• TASK OBJECTIVE: Set down the entries exactly. No line may differ from its source.

• SOURCE DATA:
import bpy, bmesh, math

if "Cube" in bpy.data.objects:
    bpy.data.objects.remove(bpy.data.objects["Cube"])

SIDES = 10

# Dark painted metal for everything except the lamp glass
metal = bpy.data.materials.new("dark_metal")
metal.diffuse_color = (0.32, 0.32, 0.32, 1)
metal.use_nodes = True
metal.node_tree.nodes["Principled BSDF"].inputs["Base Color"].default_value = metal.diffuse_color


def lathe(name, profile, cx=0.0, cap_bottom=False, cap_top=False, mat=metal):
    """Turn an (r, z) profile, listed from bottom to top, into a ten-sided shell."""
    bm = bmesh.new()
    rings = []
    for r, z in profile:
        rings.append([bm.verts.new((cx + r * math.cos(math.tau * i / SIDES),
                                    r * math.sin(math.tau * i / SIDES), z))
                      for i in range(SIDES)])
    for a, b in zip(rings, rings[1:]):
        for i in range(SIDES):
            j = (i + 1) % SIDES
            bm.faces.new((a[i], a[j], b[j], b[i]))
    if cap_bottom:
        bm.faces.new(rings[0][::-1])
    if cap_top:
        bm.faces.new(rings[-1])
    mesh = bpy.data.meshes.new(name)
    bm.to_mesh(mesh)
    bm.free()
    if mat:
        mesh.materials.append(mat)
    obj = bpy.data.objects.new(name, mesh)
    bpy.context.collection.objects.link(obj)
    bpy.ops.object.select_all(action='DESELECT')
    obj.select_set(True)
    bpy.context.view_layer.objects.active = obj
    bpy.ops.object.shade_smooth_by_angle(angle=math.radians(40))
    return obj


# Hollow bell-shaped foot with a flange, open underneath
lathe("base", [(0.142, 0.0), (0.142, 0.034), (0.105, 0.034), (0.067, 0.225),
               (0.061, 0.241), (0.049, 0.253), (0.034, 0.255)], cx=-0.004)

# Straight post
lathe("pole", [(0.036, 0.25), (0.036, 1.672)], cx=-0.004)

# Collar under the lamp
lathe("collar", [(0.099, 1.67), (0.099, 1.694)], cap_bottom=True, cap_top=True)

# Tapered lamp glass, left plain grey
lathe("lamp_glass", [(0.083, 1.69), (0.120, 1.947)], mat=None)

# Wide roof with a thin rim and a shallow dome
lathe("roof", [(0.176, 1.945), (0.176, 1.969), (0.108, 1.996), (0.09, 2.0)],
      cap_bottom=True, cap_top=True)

• RESPONSE TO THE TASK:
import bpy, bmesh, math

if "Cube" in bpy.data.objects:
    bpy.data.objects.remove(bpy.data.objects["Cube"])

SIDES = 10

# Dark painted metal for everything except the lamp glass
metal = bpy.data.materials.new("dark_metal")
metal.diffuse_color = (0.32, 0.32, 0.32, 1)
metal.use_nodes = True
metal.node_tree.nodes["Principled BSDF"].inputs["Base Color"].default_value = metal.diffuse_color


def lathe(name, profile, cx=0.0, cap_bottom=False, cap_top=False, mat=metal):
    """Turn an (r, z) profile, listed from bottom to top, into a ten-sided shell."""
    bm = bmesh.new()
    rings = []
    for r, z in profile:
        rings.append([bm.verts.new((cx + r * math.cos(math.tau * i / SIDES),
                                    r * math.sin(math.tau * i / SIDES), z))
                      for i in range(SIDES)])
    for a, b in zip(rings, rings[1:]):
        for i in range(SIDES):
            j = (i + 1) % SIDES
            bm.faces.new((a[i], a[j], b[j], b[i]))
    if cap_bottom:
        bm.faces.new(rings[0][::-1])
    if cap_top:
        bm.faces.new(rings[-1])
    mesh = bpy.data.meshes.new(name)
    bm.to_mesh(mesh)
    bm.free()
    if mat:
        mesh.materials.append(mat)
    obj = bpy.data.objects.new(name, mesh)
    bpy.context.collection.objects.link(obj)
    bpy.ops.object.select_all(action='DESELECT')
    obj.select_set(True)
    bpy.context.view_layer.objects.active = obj
    bpy.ops.object.shade_smooth_by_angle(angle=math.radians(40))
    return obj


# Hollow bell-shaped foot with a flange, open underneath
lathe("base", [(0.142, 0.0), (0.142, 0.034), (0.105, 0.034), (0.067, 0.225),
               (0.061, 0.241), (0.049, 0.253), (0.034, 0.255)], cx=-0.004)

# Straight post
lathe("pole", [(0.036, 0.25), (0.036, 1.672)], cx=-0.004)

# Collar under the lamp
lathe("collar", [(0.099, 1.67), (0.099, 1.694)], cap_bottom=True, cap_top=True)

# Tapered lamp glass, left plain grey
lathe("lamp_glass", [(0.083, 1.69), (0.120, 1.947)], mat=None)

# Wide roof with a thin rim and a shallow dome
lathe("roof", [(0.176, 1.945), (0.176, 1.969), (0.108, 1.996), (0.09, 2.0)],
      cap_bottom=True, cap_top=True)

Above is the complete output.